Oxford on lineThe Online Oxford Dictionary of English (Online OED) was made available to subscribers.
Rodney Huddleston and Geoffrey K. Pullum publish The Cambridge Grammar of the English Language. Tom McArthur publishes The Oxford Guide to World English.
First work in printEnglish author Jane Austen publishes her first work in print, Sense and Sensibility, at her own expense.
Period:1,755 BCEto1,760 BCE
First english dictionarySamuel Johnson published the first English dictionary. The main difference between Early Modern English and Late Modern English is in vocabulary. Late modern English has more words arising from two factors: the Industrial Revolution and technology and the British Empire, which would cover a quarter of the world with which English will adopt many words from many countries.
Modern EnglishModern English is considered to have started in the 16th century and continues to the present day. It is characterized by the 'Great Vowel Shift', which, supported by the invention of the printing press and the increasing technology of widespread communication (on paper and later, via radio) led to a lengthening and adjustment of sounds of the vowels and a standardization of the spoken language.

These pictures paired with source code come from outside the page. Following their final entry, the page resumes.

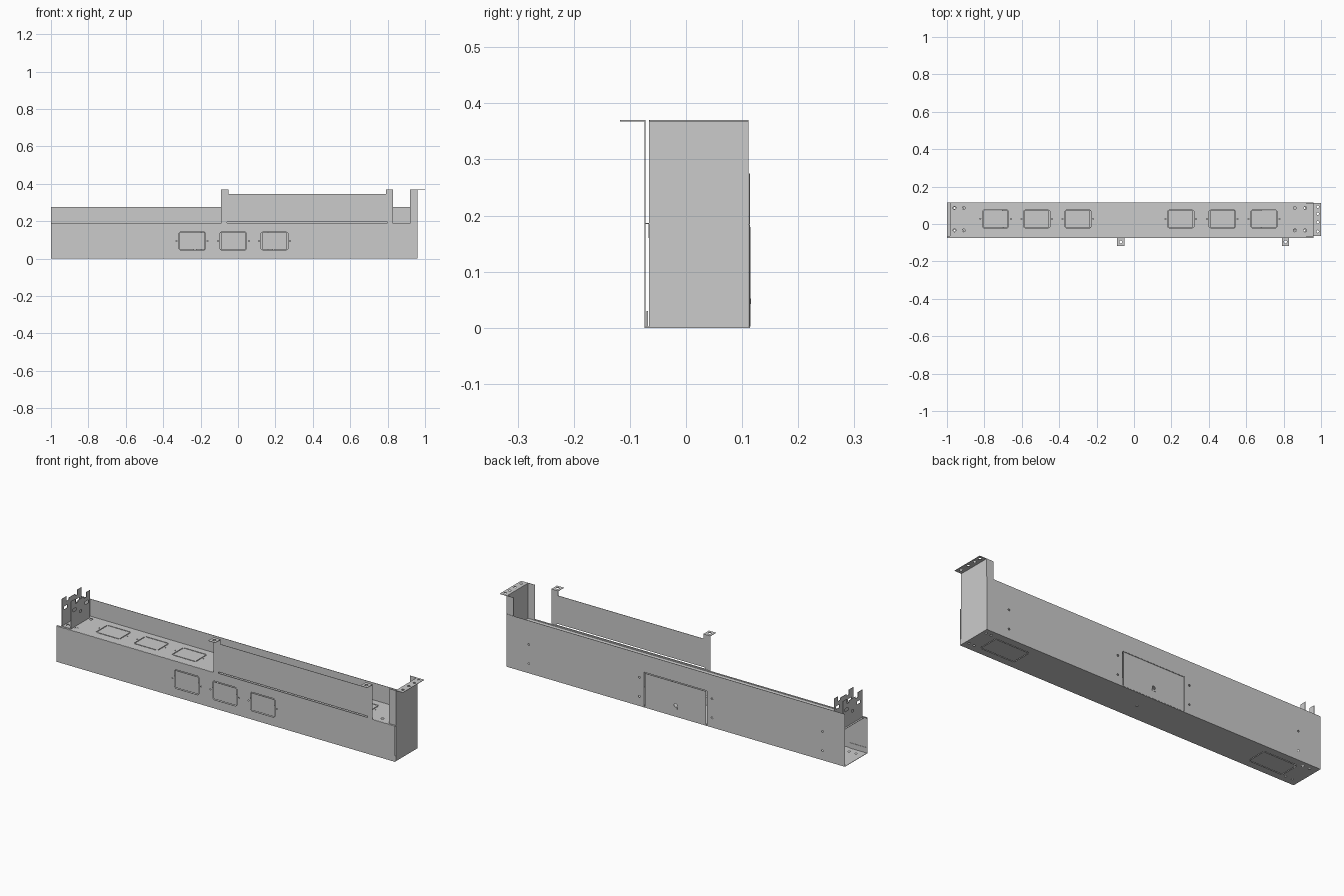
import bpy
from math import pi, sin, cos

if "Cube" in bpy.data.objects:
    bpy.data.objects.remove(bpy.data.objects["Cube"])

T = 0.002  # sheet thickness
ROT = {'XY': (0, 0, 0), 'XZ': (pi / 2, 0, 0), 'YZ': (pi / 2, 0, pi / 2)}


def rect(x0, x1, y0, y1):
    return [(x0, y0), (x1, y0), (x1, y1), (x0, y1)]


def circle(x, y, r=0.006, n=12):
    return [(x + r * cos(2 * pi * i / n), y + r * sin(2 * pi * i / n)) for i in range(n)]


def knockout(x0, x1, y0, y1, s=0.004, tab=0.006, screws=True):
    """Four thin slits joined by corner tabs, with a screw hole either side."""
    holes = [rect(x0 + tab, x1 - tab, y0, y0 + s), rect(x0 + tab, x1 - tab, y1 - s, y1),
             rect(x0, x0 + s, y0 + tab, y1 - tab), rect(x1 - s, x1, y0 + tab, y1 - tab)]
    if screws:
        ym = (y0 + y1) / 2
        holes += [circle(x0 - 0.012, ym, 0.003), circle(x1 + 0.012, ym, 0.003)]
    return holes


def sheet(name, plane, offset, outline, holes=(), thick=T):
    """Flat sheet centred on the given plane offset, with cut-outs."""
    cu = bpy.data.curves.new(name, 'CURVE')
    cu.dimensions, cu.fill_mode, cu.extrude = '2D', 'BOTH', thick / 2
    for loop in [outline, *holes]:
        sp = cu.splines.new('POLY')
        sp.points.add(len(loop) - 1)
        for p, (x, y) in zip(sp.points, loop):
            p.co = (x, y, 0, 1)
        sp.use_cyclic_u = True
    tmp = bpy.data.objects.new(name + "_curve", cu)
    bpy.context.collection.objects.link(tmp)
    dg = bpy.context.evaluated_depsgraph_get()
    me = bpy.data.meshes.new_from_object(tmp.evaluated_get(dg))
    bpy.data.objects.remove(tmp)
    bpy.data.curves.remove(cu)
    for f in me.polygons:
        f.use_smooth = False
    ob = bpy.data.objects.new(name, me)
    bpy.context.collection.objects.link(ob)
    ob.rotation_euler = ROT[plane]
    ob.location = {'XY': (0, 0, offset), 'XZ': (0, offset, 0), 'YZ': (offset, 0, 0)}[plane]
    return ob


XL, XR = -1.0, 0.96        # trough ends
YF, YB = -0.073, 0.113     # front and back walls
ZT = 0.186                 # top of the trough

# Front wall with three knockouts
holes = []
for x in (-0.245, -0.025, 0.195):
    holes += knockout(x - 0.071, x + 0.071, 0.045, 0.143)
sheet("front_wall", 'XZ', YF, rect(XL, XR, 0, ZT), holes)

# Front wall folded lips and hooks
sheet("front_top_lip", 'XY', ZT, rect(XL, XR, YF, -0.064))
for x in (-0.785, -0.16, 0.115, 0.74):
    sheet("lip_hook", 'XZ', -0.066, rect(x - 0.025, x + 0.025, 0.16, ZT))
for x0, x1 in ((XL, -0.9), (0.86, XR)):
    sheet("bottom_lip", 'XZ', -0.069, rect(x0, x1, 0.001, 0.03))

# Back wall with opening for the access panel
holes = [rect(-0.2, 0.162, 0.006, 0.184)]
for x in (0.83, -0.87, 0.19, -0.23):
    holes += [circle(x, 0.15, 0.005), circle(x, 0.05, 0.005)]
sheet("back_wall", 'XZ', YB, rect(XL, XR, 0, 0.275), holes)
sheet("access_panel", 'XZ', YB + 0.001, rect(-0.196, 0.158, 0.002, 0.18),
      [circle(-0.02, 0.06, 0.009)])
sheet("access_panel_latch", 'XZ', YB + 0.002, rect(-0.03, -0.01, 0.042, 0.052))

# Floor with a large knockout near each end
holes = [circle(0, 0.02, 0.006)]
for x in (-0.8, 0.776):
    holes += knockout(x - 0.1, x + 0.1, -0.035, 0.075, screws=False)
for x in (-0.96, -0.92, 0.91, 0.94):
    holes += [circle(x, y, 0.006) for y in (-0.035, 0.085)]
sheet("floor", 'XY', 0.001, rect(XL, XR, YF, YB), holes)

# Top plate with six knockouts and corner holes
holes = []
for x in (-0.74, -0.52, -0.30, 0.25, 0.472, 0.695):
    holes += knockout(x - 0.07, x + 0.07, -0.022, 0.076)
for x in (-0.96, -0.91, 0.86, 0.915):
    holes += [circle(x, y, 0.008) for y in (-0.034, 0.086)]
sheet("top_plate", 'XY', ZT - 0.002, rect(-0.985, XR, -0.064, YB), holes)

# Right end plate with side flanges and top mounting flange
sheet("end_plate", 'YZ', XR - 0.001, rect(-0.065, 0.111, 0, 0.37))
for y in (-0.065, 0.110):
    sheet("end_side_flange", 'XZ', y, rect(0.92, XR, 0.002, 0.37))
sheet("end_top_flange", 'XY', 0.369, rect(XR - 0.002, 1.0, -0.065, 0.111),
      [circle(0.982, y, 0.007) for y in (-0.04, 0.01, 0.055, 0.092)])

# Raised front panel with two posts and a bottom slot
sheet("raised_panel", 'XZ', YF,
      [(-0.09, ZT), (0.83, ZT), (0.83, 0.37), (0.79, 0.37), (0.79, 0.345),
       (-0.05, 0.345), (-0.05, 0.37), (-0.09, 0.37)],
      [rect(-0.06, 0.80, 0.19, 0.197)])
for x in (-0.07, 0.81):
    sheet("post_tab", 'XY', 0.369, rect(x - 0.02, x + 0.02, -0.118, YF + 0.001),
          [circle(x, -0.096, 0.008)])

# Left channel bracket: notched plates on a base
profile = [(-0.062, ZT), (0.098, ZT), (0.098, 0.33), (0.066, 0.33), (0.066, 0.305),
           (0.048, 0.305), (0.048, 0.315), (-0.005, 0.315), (-0.005, 0.305),
           (-0.025, 0.305), (-0.025, 0.33), (-0.062, 0.33)]
slots = [rect(-0.045, -0.018, 0.268, 0.284), rect(0.055, 0.082, 0.268, 0.284),
         circle(0.018, 0.25, 0.008)]
for x in (-0.976, -0.925):
    sheet("bracket_plate", 'YZ', x, profile, slots)
sheet("bracket_base", 'XY', ZT + 0.001, rect(-0.976, -0.925, -0.062, 0.098),
      [circle(-0.96, y, 0.008) for y in (-0.034, 0.086)])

Period:1,476 BCEto1,604 BCE
The first printing press in EnglandWilliam Caxton introduced the first printing press to England and through this new medium, the London Standard spread its influence throughout the country. Books became more affordable for the common population and literacy spread. Works in English became more common, while the opposite happened with works in Latin. Writing and grammar standards were established and, in 1604, the first dictionary of the English language was published.
Middle Englishin the fourteenth century English was once again the dominant language in Britain. In 1399, Henry IV became the first King of England, since the Norman Conquest, whose mother tongue was English. By that time, the London dialect had emerged as the standard dialect of what is now called Middle English, or Medieval English.
Conquest of Great BritainThe Normans conquered Great Britain. French became the language of the Norman aristocracy and consequently more words were added to English. More similar word pairs came up
Northumbria dominated Great BritainDuring the 700s and 800s, the culture and language of Northumbria dominated Britain. Viking invasions in the 900s put an end to that domination, and also brought the destruction of Mercia. Only Wessex remained an independent kingdom.
The arrival of three Germanic tribes to the British IslesThe history of the English can be described from the arrival of three Germanic tribes to the British Isles in the years 500 BC. The Angles, Saxons, and Jutes crossed the North Sea from what we know today as Denmark and northern Germany. The Anglos received that name due to their homeland Engle or Angels. They called their own language Englisc, a word that derived from English or English.
Period:-450 BCEto-480 BCE
The beginningThe oldest written sample of the English language is an Anglo-Saxon inscription dating from 450 to 480. During centuries, and as Germanic tribes expanded across the country, four dialects developed